Young people see Facebook content as "boring, misleading, and negative"

For much of the past decade, senior citizens have been the fastest-growing U.S. demographic on Facebook — a dramatic turnabout for a company whose founding mystique rests on the image of a hoodie-wearing coder creating a space for college kids to connect on.

During the same timespan, Facebook has seen younger people becomeless likely to join the site. It's a worrying trend for the company — Facebook insiders got an update on that trend this year, in an internal presentation that is reflected in the documents.

"Most young adults perceive Facebook as a place for people in their 40s and 50s," the company's researchers said, according to The Verge. "Young adults perceive content as boring, misleading, and negative. They often have to get past irrelevant content to get to what matters."

Along with that stumbling block, young users were found to have negative views of Facebook due to privacy concerns and its potential "impact to their wellbeing," The Verge reports.

Haugen previously leaked a Facebook study that found that 13.5% of British teen girls in a survey said their suicidal thoughts became more frequent after they joined Instagram.

In addition to its namesake platform, Facebook owns Instagram and WhatsApp.

"It is clear that Facebook prioritizes profit over the well-being of children and all users," Sen. Marsha Blackburn, R-Tenn., said during a Senate hearing this month in which Haugen testified.

Facebook's global reach exceeds its grasp

While much of the focus on Facebook in the U.S. has to do with its role in enabling and intensifying political divisions, the documents also fault the company for its activities in numerous other countries.

The documents portray Facebook as failing to deal with a number of social and language complexities stemming from its more than 2.8 billion users worldwide. The results have been especially dangerous and harmful in countries where unrest or rights abuses are common, the documents state.

"Two years ago, Apple threatened to pull Facebook and Instagram from its app store over concerns about the platform being used as a tool to trade and sell maids in the Mideast," The Associated Press reports.

The company routinely struggles with posts and comments in Arabic, both on its main platform and on Instagram, according to the documents.
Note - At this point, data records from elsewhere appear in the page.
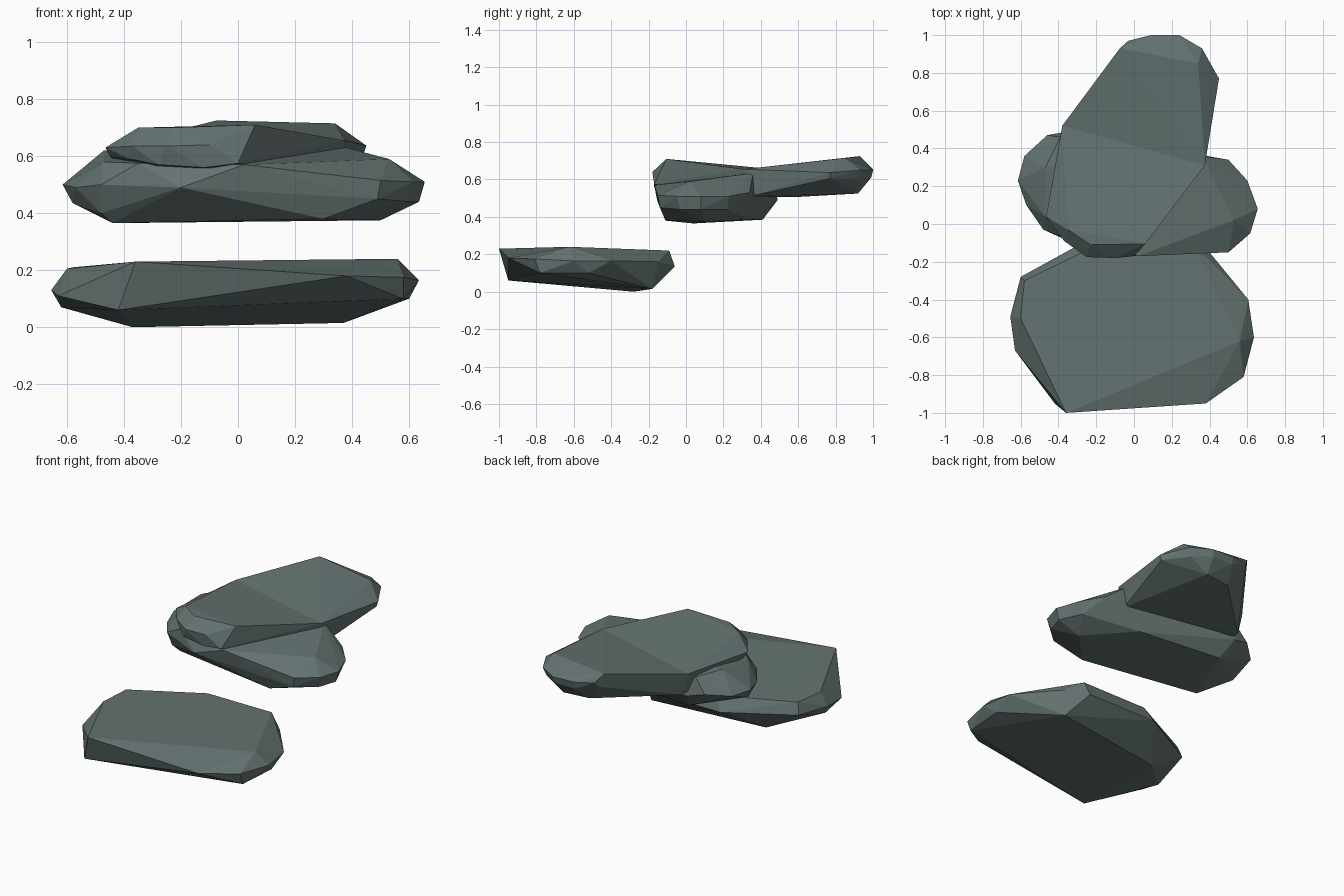
import bpy, bmesh
from mathutils import Vector

stone = bpy.data.materials.new("slate grey")
stone.diffuse_color = (0.127, 0.171, 0.166, 1)


def rock(name, *groups):
    """Faceted stone from one or more hulls; caps shared by two hulls are opened."""
    bm = bmesh.new()
    for pts in groups:
        part = bmesh.new()
        for p in pts:
            part.verts.new(p)
        bmesh.ops.convex_hull(part, input=part.verts[:])
        bmesh.ops.delete(part, geom=[v for v in part.verts if not v.link_faces], context='VERTS')
        me = bpy.data.meshes.new("part")
        part.to_mesh(me)
        part.free()
        bm.from_mesh(me)
        bpy.data.meshes.remove(me)
    if len(groups) > 1:
        shared = [Vector(p) for p in groups[0] if p in groups[1]]
        on_cap = lambda v: any((v.co - s).length < 1e-4 for s in shared)
        inner = [f for f in bm.faces if all(on_cap(v) for v in f.verts)]
        bmesh.ops.delete(bm, geom=inner, context='FACES')
        bmesh.ops.remove_doubles(bm, verts=bm.verts[:], dist=1e-4)
    bmesh.ops.dissolve_limit(bm, angle_limit=0.05, verts=bm.verts[:], edges=bm.edges[:])
    bmesh.ops.recalc_face_normals(bm, faces=bm.faces[:])
    mesh = bpy.data.meshes.new(name)
    bm.to_mesh(mesh)
    bm.free()
    mesh.materials.append(stone)
    obj = bpy.data.objects.new(name, mesh)
    bpy.context.collection.objects.link(obj)


# Low front stone
rock("lower_rock", [
    (-0.36, -1.0, 0.23), (0.56, -0.62, 0.24), (-0.58, -0.30, 0.21), (-0.60, -0.50, 0.205),
    (-0.15, -0.09, 0.22), (0.30, -0.09, 0.22),
    (0.38, -0.95, 0.18), (0.58, -0.81, 0.175), (0.635, -0.60, 0.165), (0.605, -0.40, 0.165),
    (0.58, -0.78, 0.10), (0.60, -0.52, 0.10), (0.40, -0.15, 0.16),
    (-0.655, -0.49, 0.13), (-0.63, -0.67, 0.11), (-0.62, -0.52, 0.07), (-0.60, -0.28, 0.14),
    (-0.42, -0.95, 0.06), (-0.20, -0.06, 0.135), (0.28, -0.06, 0.135),
    (-0.37, -0.28, 0.0), (0.37, -0.18, 0.015)])

# Wide middle stone
rock("middle_rock", [
    (-0.47, 0.30, 0.62), (-0.39, 0.46, 0.61), (0.36, 0.36, 0.635), (0.53, 0.02, 0.59),
    (-0.47, 0.04, 0.58), (-0.35, -0.08, 0.575), (0.02, -0.17, 0.57),
    (-0.615, 0.23, 0.50), (-0.58, 0.36, 0.50), (-0.46, 0.47, 0.52), (-0.57, 0.10, 0.49),
    (-0.48, -0.03, 0.50), (-0.20, -0.155, 0.49), (0.50, -0.15, 0.515), (0.49, -0.14, 0.45),
    (0.615, -0.05, 0.51), (0.655, 0.08, 0.51), (0.635, 0.08, 0.44), (0.60, 0.23, 0.51),
    (0.50, 0.34, 0.53), (0.60, -0.03, 0.44), (0.57, 0.22, 0.44),
    (-0.58, 0.20, 0.435), (-0.48, 0.02, 0.40), (-0.44, 0.04, 0.365),
    (0.30, -0.11, 0.38), (0.50, 0.10, 0.375), (-0.30, 0.41, 0.385), (0.25, 0.35, 0.385),
    (-0.35, 0.49, 0.49)])

# Long top stone, creased where its two halves meet
crease = [(0.375, 0.31, 0.655), (-0.38, 0.52, 0.65), (0.36, 0.34, 0.51), (-0.34, 0.53, 0.51)]
front_half = [
    (0.06, -0.105, 0.71), (-0.35, -0.03, 0.70), (-0.23, -0.11, 0.70),
    (-0.465, 0.04, 0.63), (-0.37, -0.09, 0.635), (-0.25, -0.175, 0.635), (-0.10, -0.18, 0.64),
    (0.0, -0.17, 0.575), (-0.12, -0.17, 0.56), (-0.28, -0.15, 0.57), (-0.38, -0.06, 0.59),
    (-0.45, 0.06, 0.60)]
rear_half = [
    (-0.075, 0.93, 0.725), (0.34, 0.85, 0.715), (0.45, 0.77, 0.637), (0.44, 0.77, 0.605),
    (0.36, 0.93, 0.65), (0.24, 1.0, 0.65), (0.09, 1.0, 0.655), (-0.03, 0.97, 0.67),
    (0.34, 0.92, 0.60), (0.23, 0.99, 0.61), (0.09, 0.99, 0.61), (-0.05, 0.94, 0.64),
    (0.22, 0.92, 0.525), (0.05, 0.90, 0.525), (0.22, 0.57, 0.505)]
rock("upper_rock", crease + front_half, crease + rear_half)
Arabic is one of the world's most widely spoken languages, but its many dialects are highly distinct from each another.

Facebook "doesn't have anyone who can speak most of them or can understand most of them in terms of sort of the vernacular," Horwitz told NPR. "And it also doesn't have a system to route content in those dialects to the right people."

The problem extends beyond Arabic and has a wide range of effects.

"In countries like Afghanistan and Myanmar, these loopholes have allowed inflammatory language to flourish on the platform," the AP reports, "while in Syria and the Palestinian territories, Facebook suppresses ordinary speech, imposing blanket bans on common words."

As similar stories emerged over the weekend about India and Ethiopia, Facebook said that it has more than 40,000 people "working on safety and security, including global content review teams in over 20 sites around the world reviewing content in over 70 languages."

Editor's note: Facebook is among NPR's recent financial supporters.

Copyright 2021 NPR. To see more, visit https://www.npr.org.

Bill Chappell
Bill Chappell is a writer and editor on the News Desk in the heart of NPR's newsroom in Washington, D.C.